§ Task: Lines of the material that include the string "prism" should be returned.

--- Exercise inputs ---

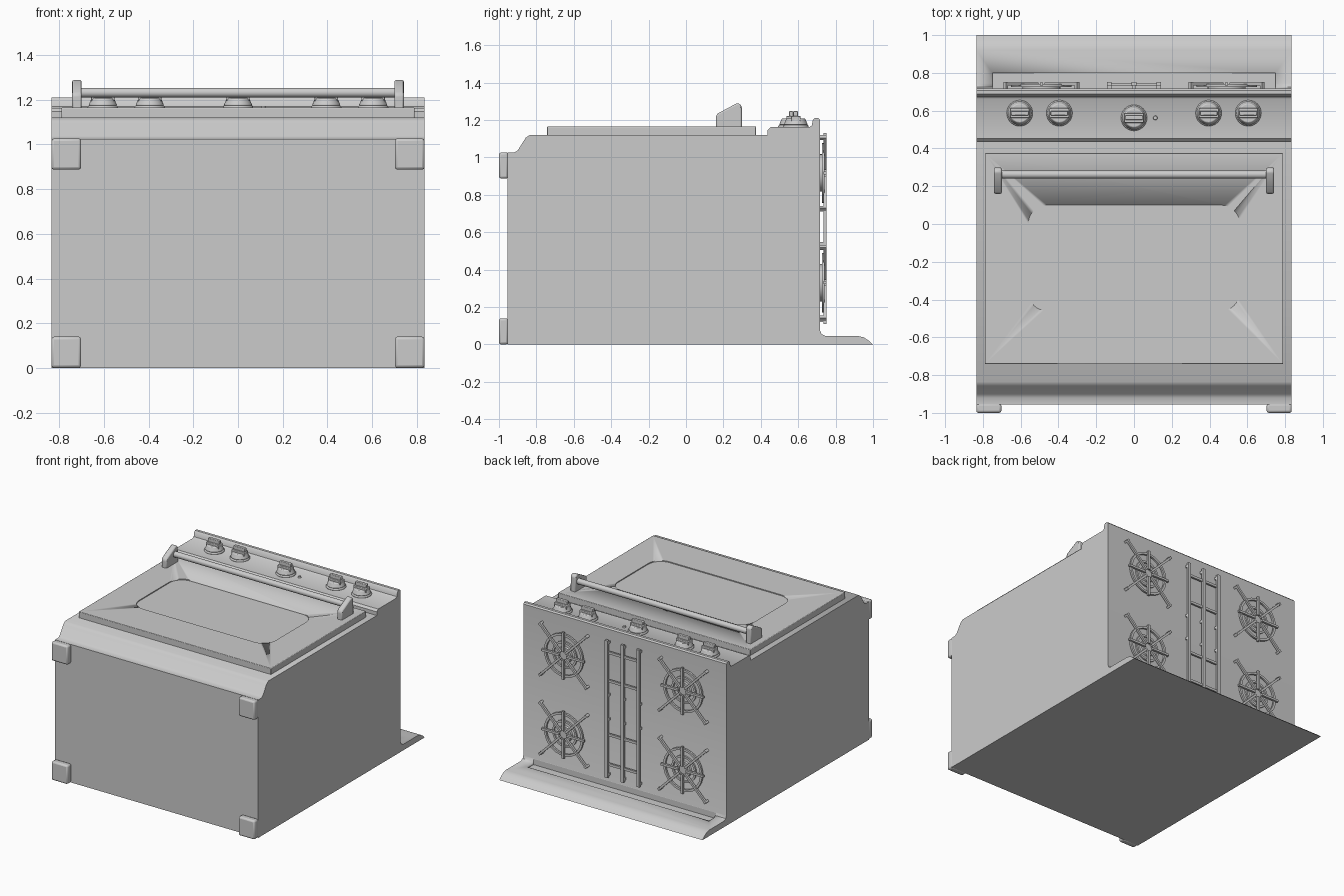
import bpy, bmesh, math
from mathutils import Vector, Matrix

if "Cube" in bpy.data.objects:
    bpy.data.objects.remove(bpy.data.objects["Cube"], do_unlink=True)

GREY = (0.6, 0.6, 0.6, 1)
mat = bpy.data.materials.new("plain_grey")
mat.use_nodes = True
mat.diffuse_color = GREY
mat.node_tree.nodes["Principled BSDF"].inputs["Base Color"].default_value = GREY


def finish(name, bm, bevel=0, segments=2):
    bmesh.ops.recalc_face_normals(bm, faces=bm.faces)
    mesh = bpy.data.meshes.new(name)
    bm.to_mesh(mesh)
    bm.free()
    mesh.materials.append(mat)
    ob = bpy.data.objects.new(name, mesh)
    bpy.context.collection.objects.link(ob)
    bpy.ops.object.select_all(action="DESELECT")
    ob.select_set(True)
    bpy.context.view_layer.objects.active = ob
    bpy.ops.object.shade_smooth_by_angle(angle=math.radians(35))
    if bevel:
        mod = ob.modifiers.new("soft_edges", "BEVEL")
        mod.width, mod.segments = bevel, segments
    return ob


def add_box(bm, lo, hi, turn=None):
    lo, hi = Vector(lo), Vector(hi)
    size = Matrix.Diagonal((*(hi - lo), 1))
    m = Matrix.Translation((lo + hi) / 2) @ size
    bmesh.ops.create_cube(bm, size=1, matrix=turn @ m if turn else m)


def box(name, lo, hi, bevel=0):
    bm = bmesh.new()
    add_box(bm, lo, hi)
    return finish(name, bm, bevel)


def prism(name, points, shift, bevel=0):
    """Extrude a closed outline of 3D points along a vector."""
    bm = bmesh.new()
    face = bm.faces.new([bm.verts.new(p) for p in points])
    new = bmesh.ops.extrude_face_region(bm, geom=[face])["geom"]
    verts = [g for g in new if isinstance(g, bmesh.types.BMVert)]
    bmesh.ops.translate(bm, verts=verts, vec=shift)
    return finish(name, bm, bevel)


def cut(target, cutter):
    mod = target.modifiers.new("cut", "BOOLEAN")
    mod.operation, mod.object, mod.solver = "DIFFERENCE", cutter, "EXACT"
    cutter.hide_render = True
    cutter.hide_set(True)


def cone(bm, r1, r2, lo, hi, matrix, sides=32):
    m = matrix @ Matrix.Translation((0, 0, (lo + hi) / 2))
    bmesh.ops.create_cone(bm, cap_ends=True, segments=sides, radius1=r1,
                          radius2=r2, depth=hi - lo, matrix=m)


def add_ring(bm, inner, outer, lo, hi, matrix, sides=32):
    corners = ((inner, lo), (outer, lo), (outer, hi), (inner, hi))
    loops = []
    for i in range(sides):
        a = math.tau * i / sides
        loops.append([bm.verts.new(matrix @ Vector((r * math.cos(a), r * math.sin(a), h)))
                      for r, h in corners])
    for i in range(sides):
        a, b = loops[i], loops[(i + 1) % sides]
        for k in range(4):
            bm.faces.new((a[k], a[k - 1], b[k - 1], b[k]))


# Body: side profile with kick slope, control panel, lip and back guard
W = 0.835
profile = [(-0.955, 0), (-0.955, 1.025), (-0.92, 1.025), (-0.9, 1.037),
           (-0.857, 1.105), (-0.835, 1.12), (0.437, 1.12), (0.437, 1.147),
           (0.452, 1.162), (0.66, 1.162), (0.672, 1.17), (0.678, 1.2),
           (0.688, 1.21), (0.708, 1.21), (0.717, 1.2), (0.717, 0.075),
           (0.725, 0.055), (0.745, 0.045), (0.92, 0.045), (0.95, 0.038),
           (0.975, 0.022), (1, 0)]
body = prism("body", [(-W, y, z) for y, z in profile], (2 * W, 0, 0))
cut(body, box("vent_cutter", (-0.75, 0.718, 0.03), (0.75, 0.8, 0.2)))

# Four feet
for side in (-1, 1):
    for level, z in (("lower", 0), ("upper", 0.887)):
        xs = sorted((side * 0.702, side * W))
        box(level + "_foot", (xs[0], -1, z), (xs[1], -0.95, z + 0.14), 0.012)

# Oven door with a shallow rounded window panel
door = box("oven_door", (-0.79, -0.742, 1.11), (0.79, 0.375, 1.165), 0.004)
R = 0.1
outline = []
for k, (x, y) in enumerate(((0.46, 0), (-0.46, 0), (-0.46, -0.36), (0.46, -0.36))):
    for step in range(9):
        a = math.radians(90 * k + 90 * step / 8)
        outline.append((x + R * math.cos(a), y + R * math.sin(a), 1.158))
cut(door, prism("window_cutter", outline, (0, 0, 0.05)))

# Handle brackets and bar
bracket = [(0.16, 1.155), (0.16, 1.222), (0.17, 1.235), (0.265, 1.286),
           (0.28, 1.29), (0.298, 1.275), (0.3, 1.155)]
for x in (-0.742, 0.7):
    prism("handle_bracket", [(x, y, z) for y, z in bracket], (0.042, 0, 0), 0.008)
bm = bmesh.new()
cone(bm, 0.021, 0.021, -0.71, 0.71,
     Matrix.Translation((0, 0.262, 1.232)) @ Matrix.Rotation(math.pi / 2, 4, "Y"))
finish("handle_bar", bm)

# Control knobs with grip ridges, and the indicator light
for x, y in ((-0.605, 0.587), (-0.395, 0.587), (0, 0.562), (0.395, 0.587), (0.605, 0.587)):
    bm = bmesh.new()
    at = Matrix.Translation((x, y, 1.162))
    cone(bm, 0.07, 0.066, -0.002, 0.012, at)
    cone(bm, 0.064, 0.05, 0.012, 0.046, at)
    add_box(bm, (-0.052, -0.026, 0.03), (0.052, 0.026, 0.06), at)
    add_box(bm, (-0.046, -0.012, 0.05), (0.046, 0.012, 0.085), at)
    finish("control_knob", bm, 0.004)
bm = bmesh.new()
cone(bm, 0.012, 0.01, 0, 0.012, Matrix.Translation((0.113, 0.562, 1.16)), 16)
finish("indicator_light", bm)

# Four burners: cap, rings and a grate of eight spokes with upturned ends
FACE = 0.716
for x in (-0.49, 0.49):
    for z in (0.33, 0.917):
        at = Matrix.Translation((x, FACE, z)) @ Matrix.Rotation(-math.pi / 2, 4, "X")
        bm = bmesh.new()
        cone(bm, 0.06, 0.055, 0, 0.012, at)
        cone(bm, 0.035, 0.03, 0.012, 0.02, at)
        add_ring(bm, 0.085, 0.1, 0, 0.012, at)
        finish("burner", bm)
        bm = bmesh.new()
        add_ring(bm, 0.143, 0.16, 0.01, 0.024, at)
        for k in range(8):
            reach = 0.275 if k % 2 else 0.175
            turn = at @ Matrix.Rotation(k * math.pi / 4, 4, "Z")
            add_box(bm, (0.03, -0.008, 0.018), (reach, 0.008, 0.034), turn)
            if k % 2:
                add_box(bm, (reach - 0.016, -0.01, 0), (reach, 0.01, 0.036), turn)
        finish("burner_grate", bm)

# Centre grate: three long bars, staggered rungs and short legs
bm = bmesh.new()
for x in (-0.13, 0, 0.13):
    add_box(bm, (x - 0.012, 0.734, 0.11), (x + 0.012, 0.752, 1.13))
    for z in (0.12, 0.53, 0.71, 1.1):
        add_box(bm, (x - 0.01, 0.71, z), (x + 0.01, 0.74, z + 0.018))
for z in (0.2, 0.42, 0.82, 1.03):
    add_box(bm, (-0.13, 0.73, z), (0.13, 0.744, z + 0.018))
finish("centre_grate", bm)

---

§ Problem solution:
def prism(name, points, shift, bevel=0):
body = prism("body", [(-W, y, z) for y, z in profile], (2 * W, 0, 0))
cut(door, prism("window_cutter", outline, (0, 0, 0.05)))
    prism("handle_bracket", [(x, y, z) for y, z in bracket], (0.042, 0, 0), 0.008)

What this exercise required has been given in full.